So hey, I’m new here. I’ve been coding for quite some time, and I’m ready to get a job as a developer and found that FCC could help me with that. Problem is, I have massive anxiety issues. I can fake it most times, but I’m really having a hard time starting a study group for my city. The closest one to me is pretty far, and I don’t want to drive all the way there, but also I feel a more local study group for my area could be really good. I live in a college campus based area, so it definitely couldn’t hurt. Anyways, in my head I’m like “yeah, let’s do something good for the coding community here whoohoo!” And then I get to the page that tells me how and I start freaking out. I know I probably sound whiny, I’m just looking for some tips and maybe a little support?

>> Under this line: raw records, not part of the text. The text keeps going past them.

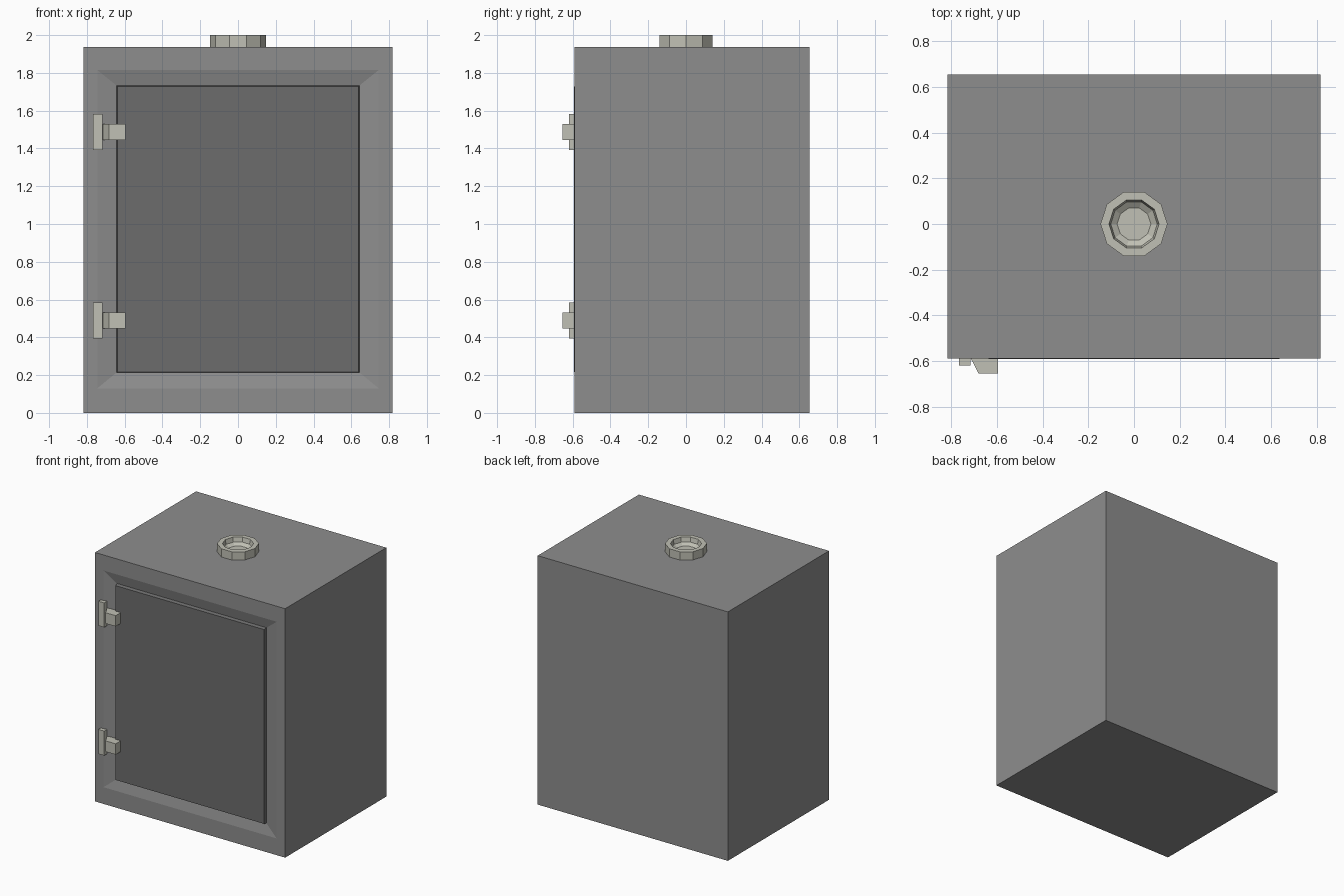
import bpy, bmesh, math

if "Cube" in bpy.data.objects:
    bpy.data.objects.remove(bpy.data.objects["Cube"])


def material(name, rgb):
    m = bpy.data.materials.new(name)
    m.diffuse_color = (*rgb, 1)
    m.use_nodes = True
    m.node_tree.nodes["Principled BSDF"].inputs["Base Color"].default_value = m.diffuse_color
    return m


grey = material("body grey", (0.27, 0.27, 0.27))
dark = material("door dark grey", (0.15, 0.15, 0.15))
pale = material("pale metal", (0.53, 0.53, 0.46))


def loft(name, rings, mat, cap=True):
    """Skin a chain of equal-length point rings and cap both ends."""
    bm = bmesh.new()
    loops = [[bm.verts.new(p) for p in r] for r in rings]
    for a, b in zip(loops, loops[1:]):
        for i in range(len(a)):
            j = (i + 1) % len(a)
            bm.faces.new((a[i], a[j], b[j], b[i]))
    bm.faces.new(loops[0])
    bm.faces.new(loops[-1])
    bmesh.ops.recalc_face_normals(bm, faces=bm.faces)
    me = bpy.data.meshes.new(name)
    bm.to_mesh(me)
    bm.free()
    me.materials.append(mat)
    ob = bpy.data.objects.new(name, me)
    bpy.context.collection.objects.link(ob)
    return ob


def rect(x, z0, z1, y):
    return [(-x, y, z0), (x, y, z0), (x, y, z1), (-x, y, z1)]


def box(name, x0, x1, y0, y1, z0, z1, mat):
    return loft(name, [[(x0, y, z0), (x1, y, z0), (x1, y, z1), (x0, y, z1)]
                       for y in (y0, y1)], mat)


FRONT, BACK, TOP = -0.589, 0.654, 1.936

# Body with a shallow bevelled recess in the front
loft("body", [rect(0.818, 0, TOP, BACK), rect(0.818, 0, TOP, FRONT),
              rect(0.745, 0.13, 1.815, FRONT), rect(0.645, 0.212, 1.735, FRONT + 0.02)], grey)

# Door panel standing up out of the recess
loft("door_panel", [rect(0.643, 0.213, 1.735, FRONT + 0.022),
                    rect(0.638, 0.216, 1.727, FRONT - 0.003)], dark)

# Hinges: upright plate and a wedge-ended block
for label, z in (("lower", 0.49), ("upper", 1.487)):
    box(label + "_hinge_plate", -0.767, -0.717, -0.62, FRONT + 0.005, z - 0.095, z + 0.095, pale)
    outline = [(-0.715, FRONT + 0.01), (-0.715, FRONT), (-0.682, -0.654),
               (-0.595, -0.654), (-0.595, FRONT + 0.01)]
    loft(label + "_hinge_block", [[(x, y, z + s * 0.042) for x, y in outline]
                                  for s in (-1, 1)], pale)

# Ten-sided vent collar with a stepped hollow
profile = [(0.147, TOP - 0.003), (0.147, 2.0), (0.11, 2.0), (0.102, 1.965), (0.074, 1.946)]
loft("vent_collar", [[(r * math.cos(math.tau * i / 10), r * math.sin(math.tau * i / 10), z)
                      for i in range(10)] for r, z in profile], pale)
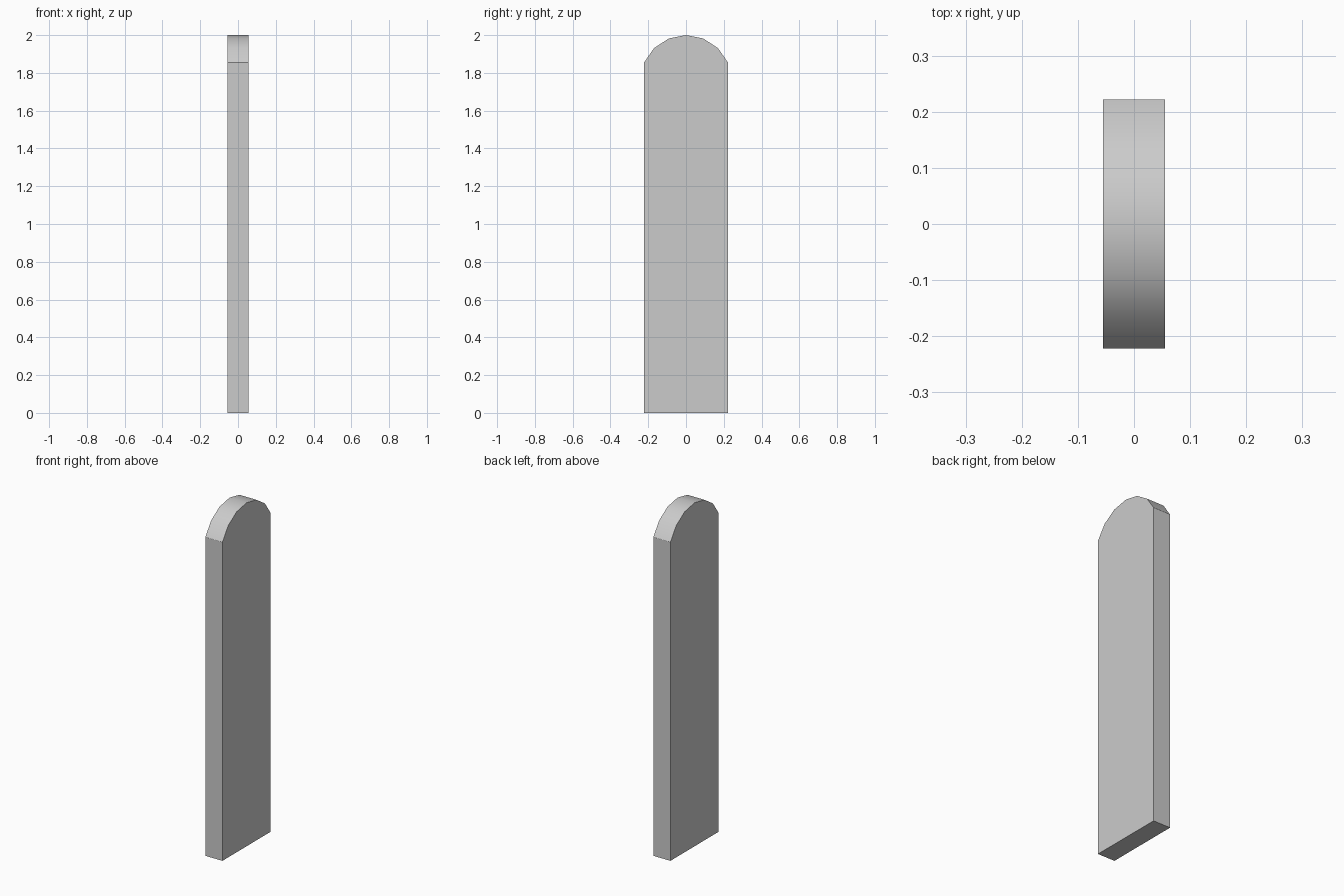
import bpy, bmesh, math

if "Cube" in bpy.data.objects:
    bpy.data.objects.remove(bpy.data.objects["Cube"])

HALF_W, HALF_T = 0.222, 0.055      # half width (y), half thickness (x)
TOP, SPRING = 2.0, 1.855           # crown and start of the arch
SEGMENTS = 6

# Arch circle from its chord and rise
rise = TOP - SPRING
radius = (HALF_W ** 2 + rise ** 2) / (2 * rise)
half_angle = math.asin(HALF_W / radius)

# Slab outline in the y-z plane: flat foot, then the arched top
profile = [(-HALF_W, 0.0), (HALF_W, 0.0)]
for i in range(SEGMENTS + 1):
    a = half_angle * (1 - 2 * i / SEGMENTS)
    profile.append((radius * math.sin(a), TOP - radius + radius * math.cos(a)))

# Extrude the outline through the thickness
bm = bmesh.new()
face = bm.faces.new([bm.verts.new((-HALF_T, y, z)) for y, z in profile])
ext = bmesh.ops.extrude_face_region(bm, geom=[face], use_keep_orig=True)
verts = [g for g in ext["geom"] if isinstance(g, bmesh.types.BMVert)]
bmesh.ops.translate(bm, verts=verts, vec=(2 * HALF_T, 0, 0))
bmesh.ops.recalc_face_normals(bm, faces=bm.faces[:])

mesh = bpy.data.meshes.new("arched_slab")
bm.to_mesh(mesh)
bm.free()
slab = bpy.data.objects.new("arched_slab", mesh)
bpy.context.collection.objects.link(slab)

# Smooth arch, crisp outer edges
bpy.context.view_layer.objects.active = slab
slab.select_set(True)
bpy.ops.object.shade_smooth_by_angle(angle=math.radians(30))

The woman that runs my city’s FCC Meetup wrote a great article about her experiences for the FCC Medium publication:
That’s a great article!
I share your feeling of woo hoo about certain stuff then a sudden realization that I’m not built for that kind of social interaction…
but I will say that the few times I got involved in local groups and got over that initial uncomfortableness of meeting new people and they flipped over to being friends it was totally worth the experience…
I’ve met some great people being involved in the groups I am involved in.
So, go for it, jump in with both feet and before you know it the group will be a support network instead of just something that creates anxiety…
This is really great advice. I guess, too, I’ve never been to one of these meetups, so starting one is really overwhelming. What normally goes on at these things? How about do I go about keeping people interested and starting that close-knit support system that you have?
At our one, it’s very casual but we encourage people to give lightning talks. Typically the ones that have a lightning talk tend to attract more people, I guess because they know something will be happening.
We just work through FCC challenges and projects and occasionally call out for help if someone gets stuck. Sometimes people just chat about their projects or hopes and fears for jobs!
It’s good to have a little core group who are welcoming of newbies - if everybody who comes gets a positive interaction with someone else they will come again
I’d suggest start a facebook group about your FCC meetup.
If new people join, greet them at facebook.
in other words, make some “low-stress” communications over facebook with the members of the group.
Once you have enough members, throw the idea "hey, you guys wanna meet for coffee"
at that point, you guys already have some rapport over the FB group… just not face to face.
The coffee meetup is again a low-stress factor.
Over there, you can gather input if they’ll be interested in a show-and-tell kind of meetup, or learning session or tutorial or whatever. If enough people express interest, then your next challenge is finding the space to rent and the time availability so that most people can attend this meetup.
I guess what I mean is: don’t focus on running a great tech Meetup, focus on just being nice to people that arrive.
Then you’ll have a great tech Meetup!
You can also try to find a local coding centred workspace / campus and see if they will ‘sponsor’ you by letting you use the space after the work day is over.
Many companies / workspaces really want to ‘help the community’ but don’t really have a practical way to do so. Many love the chance to let some newbies use the space and learn to code. Our one is hosted by a local training provider / start up incubator
Public Libraries are also a great first meetup point.
Hopefully, some guy that works at X company, will join the group, then offer their space to the group after work hours. (assuming he finds the group is serious, well behaved, trustable, etc…)
Wow, thank you guys for giving such amazing suggestions!! It would be hard to convince someone to lend a space here. The college is mostly for law and med students, and all of the tech people around here kind of hide. But I suppose trying is what yields results. I’ll try to just get out of my head and start the Facebook group and see where things go from there!
See if your local library can set aside a block of time one or two days a week for your group to meet. If you explain how starting an FCC group could be useful to the local community, surely they would work with you in some way. Most libraries have group study rooms or even larger rooms for presentations. See if they will let you use one of those types of rooms for 3-4 hours on a week night or Saturday morning.
@Jena how about doing virtual pair-programming sessions with someone on a consistent basis?
You just do a google hangout and then start doing your coding without bothering each other until one of you has a question.
You stay accountable with each other and it’s not like one of you can see the other’s screen, but you do see each other at the computer and that casual indicator of someone seeing you has an effect on keeping you motivated to keep working.
I’ve been doing this with several people with great success. It’s helped me stay consistent; it’s honestly the same thing as having a workout partner for the gym.